4.    The agent intellect does not abstract the universal since the universal is not object of the int.  The Agt int. only adapts the int. to a given object, and extracts the formalities (concepts) really distinct and universal.  Each individual has its own concept, its ‘haecceitas’.  The conversio ad phantasmata in not stg natural, but only the fruit of original sin.


5.    By conceiving beings as absolute independent entities, Scotus tends to substantialise the faculties and to make them independent from each other overlooking their synthesis and complementarity.  Thus the int. is independent from the senses and reaches directly the concrete things.  The senses are necessary only in the state of fallen nature.  The will is separated from the intellect and it alone suffices to explain liberty.

6.    the immortality of the soul is proved only by faith, and not at all by reason since :

·      Scotus unnerves the value of the main proof  since int. knowledge is hardly different from sensation.

·      the spiritual nature of the soul does not demonstrate the absolute necessity of its immortality : God would not be free to bring it back to nothingness.




            1) st.

1.    ST wrote 2 formal treatises of psychology.  He uses the philosophical approach in his commentary of the ‘De Anima’ of Aristotle, starting from the physical world, with the self motion of the bodies.  From there he moves to the other world, that of the spirit.  Thus he studies it philosophically, going from the sensible to the intelligible, i.e. from the less abstract to the more abstract.

2.    In the Summa, after considering the merely spiritual creature and the merely corporeal creature, ST studies man in his nature (75-89) and in his origin, the first man (90-102).  Inside the treatise of the h. nature, the theologian studies firstly the soul, and then the body in relation with the soul.  And given that according to Dionisius we find 3 things in the spiritual substances, the essence, the virtue and the operation,  ST follows this distinction and treats the question of the essence of the soul (alone 75, with the body 76), its virtues or powers (77-83) and its operations (84-89).  The theological method of the Summa starts to show man, not as a body among other bodies, but as a creature, composed of body and soul with the fundamental thesis of the soul, form of the body.  Man is shown are coming directly from God.


- NATURE (one) 2-26

- PROCESSION of the 3 persons 27-43


PRODUCTION creation 44-46














purely MATERIAL : cosmogony 65-74






Essence of the soul 75-76



















of the 2


the soul












- general

- will

- free will






Operations of  soul 84-89

int + body

tgs material 84-86

of man 87

of spiritual tgs  88








body 89





first production  90-102



[1]Principes I 9.

[2] “Homo anima rationalis est mortali atque terreno utens corpore” (De moribus Eccl.
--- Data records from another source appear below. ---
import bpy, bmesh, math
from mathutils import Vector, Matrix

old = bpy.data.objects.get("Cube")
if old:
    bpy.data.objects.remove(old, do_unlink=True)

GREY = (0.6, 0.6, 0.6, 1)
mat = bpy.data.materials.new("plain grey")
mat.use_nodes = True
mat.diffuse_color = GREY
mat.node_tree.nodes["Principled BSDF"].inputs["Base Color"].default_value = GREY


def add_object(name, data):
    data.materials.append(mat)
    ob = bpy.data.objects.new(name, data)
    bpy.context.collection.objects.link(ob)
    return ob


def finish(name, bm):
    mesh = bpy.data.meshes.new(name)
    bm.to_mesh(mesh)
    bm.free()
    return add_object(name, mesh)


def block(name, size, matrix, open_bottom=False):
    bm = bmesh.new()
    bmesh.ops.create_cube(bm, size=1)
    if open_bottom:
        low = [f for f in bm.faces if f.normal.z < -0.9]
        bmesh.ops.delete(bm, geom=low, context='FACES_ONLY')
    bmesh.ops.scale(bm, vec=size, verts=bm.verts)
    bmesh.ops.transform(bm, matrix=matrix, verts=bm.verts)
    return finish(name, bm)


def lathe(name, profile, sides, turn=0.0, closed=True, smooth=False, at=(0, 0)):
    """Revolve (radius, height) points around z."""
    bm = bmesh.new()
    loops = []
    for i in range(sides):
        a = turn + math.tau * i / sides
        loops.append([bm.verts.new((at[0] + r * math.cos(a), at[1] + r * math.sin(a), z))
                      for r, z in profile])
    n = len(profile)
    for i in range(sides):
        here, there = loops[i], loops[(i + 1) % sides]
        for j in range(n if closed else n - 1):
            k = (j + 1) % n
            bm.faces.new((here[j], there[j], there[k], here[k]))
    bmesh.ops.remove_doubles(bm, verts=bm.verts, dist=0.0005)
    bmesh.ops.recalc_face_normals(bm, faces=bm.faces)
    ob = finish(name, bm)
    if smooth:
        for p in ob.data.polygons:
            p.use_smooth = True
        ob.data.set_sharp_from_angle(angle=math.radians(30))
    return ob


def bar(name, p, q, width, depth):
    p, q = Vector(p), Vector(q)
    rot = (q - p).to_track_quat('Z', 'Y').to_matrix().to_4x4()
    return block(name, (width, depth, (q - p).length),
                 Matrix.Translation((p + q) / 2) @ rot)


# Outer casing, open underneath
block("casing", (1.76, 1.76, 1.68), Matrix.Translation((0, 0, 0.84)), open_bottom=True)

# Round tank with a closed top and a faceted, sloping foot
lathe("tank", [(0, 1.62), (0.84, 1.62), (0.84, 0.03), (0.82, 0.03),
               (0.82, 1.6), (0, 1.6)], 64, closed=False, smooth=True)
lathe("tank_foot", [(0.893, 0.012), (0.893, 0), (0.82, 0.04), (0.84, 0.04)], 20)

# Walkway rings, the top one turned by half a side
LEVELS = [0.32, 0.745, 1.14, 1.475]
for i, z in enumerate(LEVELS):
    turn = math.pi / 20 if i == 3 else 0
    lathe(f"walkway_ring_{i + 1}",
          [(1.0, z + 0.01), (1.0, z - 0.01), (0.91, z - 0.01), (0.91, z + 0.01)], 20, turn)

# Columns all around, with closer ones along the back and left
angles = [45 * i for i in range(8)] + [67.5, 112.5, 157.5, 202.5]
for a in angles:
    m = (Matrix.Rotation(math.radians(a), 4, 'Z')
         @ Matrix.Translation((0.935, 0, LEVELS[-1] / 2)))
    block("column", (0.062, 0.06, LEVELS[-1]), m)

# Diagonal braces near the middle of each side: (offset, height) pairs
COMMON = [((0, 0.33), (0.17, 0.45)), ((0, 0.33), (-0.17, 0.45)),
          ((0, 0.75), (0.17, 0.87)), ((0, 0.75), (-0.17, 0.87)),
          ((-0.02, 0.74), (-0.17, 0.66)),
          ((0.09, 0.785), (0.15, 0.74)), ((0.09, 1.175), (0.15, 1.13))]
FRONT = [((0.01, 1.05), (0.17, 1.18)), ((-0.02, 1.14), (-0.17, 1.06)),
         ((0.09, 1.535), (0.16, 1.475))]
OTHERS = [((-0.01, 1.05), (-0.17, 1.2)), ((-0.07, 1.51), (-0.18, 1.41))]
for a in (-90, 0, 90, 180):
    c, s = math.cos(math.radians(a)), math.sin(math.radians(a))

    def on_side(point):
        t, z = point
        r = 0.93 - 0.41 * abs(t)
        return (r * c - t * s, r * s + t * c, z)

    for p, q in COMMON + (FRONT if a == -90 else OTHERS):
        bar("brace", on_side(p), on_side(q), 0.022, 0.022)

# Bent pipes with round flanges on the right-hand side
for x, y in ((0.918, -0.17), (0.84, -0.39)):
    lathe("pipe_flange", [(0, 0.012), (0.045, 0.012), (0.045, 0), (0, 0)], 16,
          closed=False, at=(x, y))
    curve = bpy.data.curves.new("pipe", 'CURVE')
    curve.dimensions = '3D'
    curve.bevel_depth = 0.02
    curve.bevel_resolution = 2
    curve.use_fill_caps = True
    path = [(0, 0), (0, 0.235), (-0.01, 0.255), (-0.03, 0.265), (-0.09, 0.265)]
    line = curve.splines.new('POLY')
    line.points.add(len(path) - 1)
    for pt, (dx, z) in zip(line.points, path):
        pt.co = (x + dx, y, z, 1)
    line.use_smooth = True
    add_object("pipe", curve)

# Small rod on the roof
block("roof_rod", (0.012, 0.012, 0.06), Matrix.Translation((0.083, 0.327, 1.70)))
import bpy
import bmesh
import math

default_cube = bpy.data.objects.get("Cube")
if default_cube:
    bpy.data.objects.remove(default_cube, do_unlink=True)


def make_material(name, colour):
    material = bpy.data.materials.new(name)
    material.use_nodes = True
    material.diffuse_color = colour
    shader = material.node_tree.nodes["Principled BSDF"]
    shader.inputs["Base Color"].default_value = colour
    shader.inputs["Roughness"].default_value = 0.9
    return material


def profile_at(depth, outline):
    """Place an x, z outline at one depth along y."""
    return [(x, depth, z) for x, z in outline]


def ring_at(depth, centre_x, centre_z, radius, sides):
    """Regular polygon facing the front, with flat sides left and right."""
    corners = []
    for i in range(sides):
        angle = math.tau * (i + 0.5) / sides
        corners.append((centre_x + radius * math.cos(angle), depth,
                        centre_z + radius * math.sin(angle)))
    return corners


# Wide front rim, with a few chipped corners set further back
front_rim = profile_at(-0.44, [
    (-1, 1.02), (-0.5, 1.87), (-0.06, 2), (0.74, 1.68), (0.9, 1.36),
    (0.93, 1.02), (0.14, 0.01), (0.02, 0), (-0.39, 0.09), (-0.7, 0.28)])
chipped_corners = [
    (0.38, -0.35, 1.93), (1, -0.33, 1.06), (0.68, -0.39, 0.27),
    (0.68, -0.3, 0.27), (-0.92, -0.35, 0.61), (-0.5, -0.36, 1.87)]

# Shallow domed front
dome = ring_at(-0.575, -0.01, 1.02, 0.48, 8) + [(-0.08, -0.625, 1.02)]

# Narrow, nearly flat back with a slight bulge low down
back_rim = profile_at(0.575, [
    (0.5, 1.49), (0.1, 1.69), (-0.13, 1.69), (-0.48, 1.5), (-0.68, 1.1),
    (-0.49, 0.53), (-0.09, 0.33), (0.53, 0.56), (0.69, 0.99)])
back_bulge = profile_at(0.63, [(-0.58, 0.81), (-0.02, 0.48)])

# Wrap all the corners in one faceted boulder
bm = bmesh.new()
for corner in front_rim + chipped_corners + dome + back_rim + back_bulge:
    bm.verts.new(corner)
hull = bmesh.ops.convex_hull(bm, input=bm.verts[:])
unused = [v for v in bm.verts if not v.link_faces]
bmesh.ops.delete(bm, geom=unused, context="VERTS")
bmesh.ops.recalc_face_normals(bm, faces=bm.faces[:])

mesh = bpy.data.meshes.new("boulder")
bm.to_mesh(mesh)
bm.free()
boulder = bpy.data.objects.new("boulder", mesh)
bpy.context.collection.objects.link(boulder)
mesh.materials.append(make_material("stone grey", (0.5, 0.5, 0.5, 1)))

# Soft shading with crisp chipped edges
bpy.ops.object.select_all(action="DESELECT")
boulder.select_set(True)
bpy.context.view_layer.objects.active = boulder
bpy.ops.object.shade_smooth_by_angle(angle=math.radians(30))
Cath xxvii 52).

[3]ST follows SA in saying that our free acts are subjected to, and dependent on, a divine premotion.

[4]ST will show that the spirituality of the soul demands an origin by  strict creation, i.e. by God alone.

[5]This theory will become famous under the name of the ‘theory of the two truths’, taken in ST’s time by Siger de Brabant.

[6] The scottist liberty is not the same as the thomist liberty, fruit of the executive acts  of judgment and election.

[7] ‘voluntas est adductiva formaliter possessionis Summi Boni’.

[8] this theory which gives a univocal sense to the 3 types of intellections, divine, angelic and human, is the corollary of  Scotus’s fundamental principle : being is a univocal term.  But the scotist reasons against the thomist intellection are inefficacious since ST teaches that the intellect knows truly the individual, yet indirectly or in obliquo ‘per quamdam reflexionem’ cf I 86,1 since the individual is intelligibile per accidens.